START SOURCE INFORMATION

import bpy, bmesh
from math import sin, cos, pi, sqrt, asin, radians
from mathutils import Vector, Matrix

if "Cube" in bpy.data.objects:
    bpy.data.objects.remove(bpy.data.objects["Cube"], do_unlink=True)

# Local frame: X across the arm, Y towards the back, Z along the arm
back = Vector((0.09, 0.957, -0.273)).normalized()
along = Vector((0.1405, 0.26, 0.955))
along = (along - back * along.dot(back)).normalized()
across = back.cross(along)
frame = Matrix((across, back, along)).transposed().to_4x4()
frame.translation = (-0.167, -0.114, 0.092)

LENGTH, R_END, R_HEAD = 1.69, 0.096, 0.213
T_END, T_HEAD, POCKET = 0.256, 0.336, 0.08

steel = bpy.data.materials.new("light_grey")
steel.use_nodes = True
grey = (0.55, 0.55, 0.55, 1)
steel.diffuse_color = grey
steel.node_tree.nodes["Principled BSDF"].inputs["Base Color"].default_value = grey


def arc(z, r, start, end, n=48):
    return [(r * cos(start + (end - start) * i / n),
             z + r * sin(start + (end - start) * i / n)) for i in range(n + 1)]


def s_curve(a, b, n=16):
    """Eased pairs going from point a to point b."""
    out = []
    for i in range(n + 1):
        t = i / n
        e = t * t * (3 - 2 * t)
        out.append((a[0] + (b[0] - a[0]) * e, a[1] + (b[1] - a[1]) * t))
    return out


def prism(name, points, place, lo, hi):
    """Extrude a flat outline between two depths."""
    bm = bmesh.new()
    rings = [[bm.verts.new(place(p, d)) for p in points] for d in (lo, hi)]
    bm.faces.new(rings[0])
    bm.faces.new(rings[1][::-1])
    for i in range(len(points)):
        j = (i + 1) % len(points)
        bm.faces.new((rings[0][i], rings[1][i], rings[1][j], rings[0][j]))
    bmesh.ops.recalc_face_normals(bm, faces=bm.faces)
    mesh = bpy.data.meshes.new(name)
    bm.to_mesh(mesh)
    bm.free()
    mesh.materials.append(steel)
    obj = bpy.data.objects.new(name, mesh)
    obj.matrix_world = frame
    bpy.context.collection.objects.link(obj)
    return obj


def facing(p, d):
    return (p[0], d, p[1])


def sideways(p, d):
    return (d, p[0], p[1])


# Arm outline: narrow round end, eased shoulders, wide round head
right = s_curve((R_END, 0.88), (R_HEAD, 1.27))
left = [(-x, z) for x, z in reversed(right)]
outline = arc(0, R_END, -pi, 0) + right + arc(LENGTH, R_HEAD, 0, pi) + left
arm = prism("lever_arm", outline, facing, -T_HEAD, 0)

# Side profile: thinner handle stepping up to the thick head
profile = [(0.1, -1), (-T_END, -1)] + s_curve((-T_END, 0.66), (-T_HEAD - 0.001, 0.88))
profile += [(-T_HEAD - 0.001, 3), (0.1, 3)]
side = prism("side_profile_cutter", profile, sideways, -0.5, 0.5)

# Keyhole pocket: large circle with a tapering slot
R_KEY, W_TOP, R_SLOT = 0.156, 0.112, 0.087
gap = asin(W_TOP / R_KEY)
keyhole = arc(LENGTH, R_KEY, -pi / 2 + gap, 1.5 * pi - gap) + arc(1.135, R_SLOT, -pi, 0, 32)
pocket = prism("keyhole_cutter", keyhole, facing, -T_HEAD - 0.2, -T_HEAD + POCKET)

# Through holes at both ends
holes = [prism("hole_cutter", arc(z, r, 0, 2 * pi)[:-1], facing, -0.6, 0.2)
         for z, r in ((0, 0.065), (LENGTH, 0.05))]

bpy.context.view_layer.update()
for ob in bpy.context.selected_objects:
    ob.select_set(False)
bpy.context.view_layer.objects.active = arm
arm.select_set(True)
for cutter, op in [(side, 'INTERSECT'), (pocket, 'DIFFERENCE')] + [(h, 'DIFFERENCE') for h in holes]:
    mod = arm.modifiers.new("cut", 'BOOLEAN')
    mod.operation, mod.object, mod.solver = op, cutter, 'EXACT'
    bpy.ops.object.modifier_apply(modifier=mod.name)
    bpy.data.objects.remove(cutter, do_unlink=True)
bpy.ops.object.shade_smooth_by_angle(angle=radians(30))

END SOURCE INFORMATION

* [PROBLEM TO SOLVE]: The output should consist only of the lines from the one with "mesh = bpy.data.meshes.new(name)" through the final line of the records above, exactly.

* [YOUR SOLUTION]:
    mesh = bpy.data.meshes.new(name)
    bm.to_mesh(mesh)
    bm.free()
    mesh.materials.append(steel)
    obj = bpy.data.objects.new(name, mesh)
    obj.matrix_world = frame
    bpy.context.collection.objects.link(obj)
    return obj


def facing(p, d):
    return (p[0], d, p[1])


def sideways(p, d):
    return (d, p[0], p[1])


# Arm outline: narrow round end, eased shoulders, wide round head
right = s_curve((R_END, 0.88), (R_HEAD, 1.27))
left = [(-x, z) for x, z in reversed(right)]
outline = arc(0, R_END, -pi, 0) + right + arc(LENGTH, R_HEAD, 0, pi) + left
arm = prism("lever_arm", outline, facing, -T_HEAD, 0)

# Side profile: thinner handle stepping up to the thick head
profile = [(0.1, -1), (-T_END, -1)] + s_curve((-T_END, 0.66), (-T_HEAD - 0.001, 0.88))
profile += [(-T_HEAD - 0.001, 3), (0.1, 3)]
side = prism("side_profile_cutter", profile, sideways, -0.5, 0.5)

# Keyhole pocket: large circle with a tapering slot
R_KEY, W_TOP, R_SLOT = 0.156, 0.112, 0.087
gap = asin(W_TOP / R_KEY)
keyhole = arc(LENGTH, R_KEY, -pi / 2 + gap, 1.5 * pi - gap) + arc(1.135, R_SLOT, -pi, 0, 32)
pocket = prism("keyhole_cutter", keyhole, facing, -T_HEAD - 0.2, -T_HEAD + POCKET)

# Through holes at both ends
holes = [prism("hole_cutter", arc(z, r, 0, 2 * pi)[:-1], facing, -0.6, 0.2)
         for z, r in ((0, 0.065), (LENGTH, 0.05))]

bpy.context.view_layer.update()
for ob in bpy.context.selected_objects:
    ob.select_set(False)
bpy.context.view_layer.objects.active = arm
arm.select_set(True)
for cutter, op in [(side, 'INTERSECT'), (pocket, 'DIFFERENCE')] + [(h, 'DIFFERENCE') for h in holes]:
    mod = arm.modifiers.new("cut", 'BOOLEAN')
    mod.operation, mod.object, mod.solver = op, cutter, 'EXACT'
    bpy.ops.object.modifier_apply(modifier=mod.name)
    bpy.data.objects.remove(cutter, do_unlink=True)
bpy.ops.object.shade_smooth_by_angle(angle=radians(30))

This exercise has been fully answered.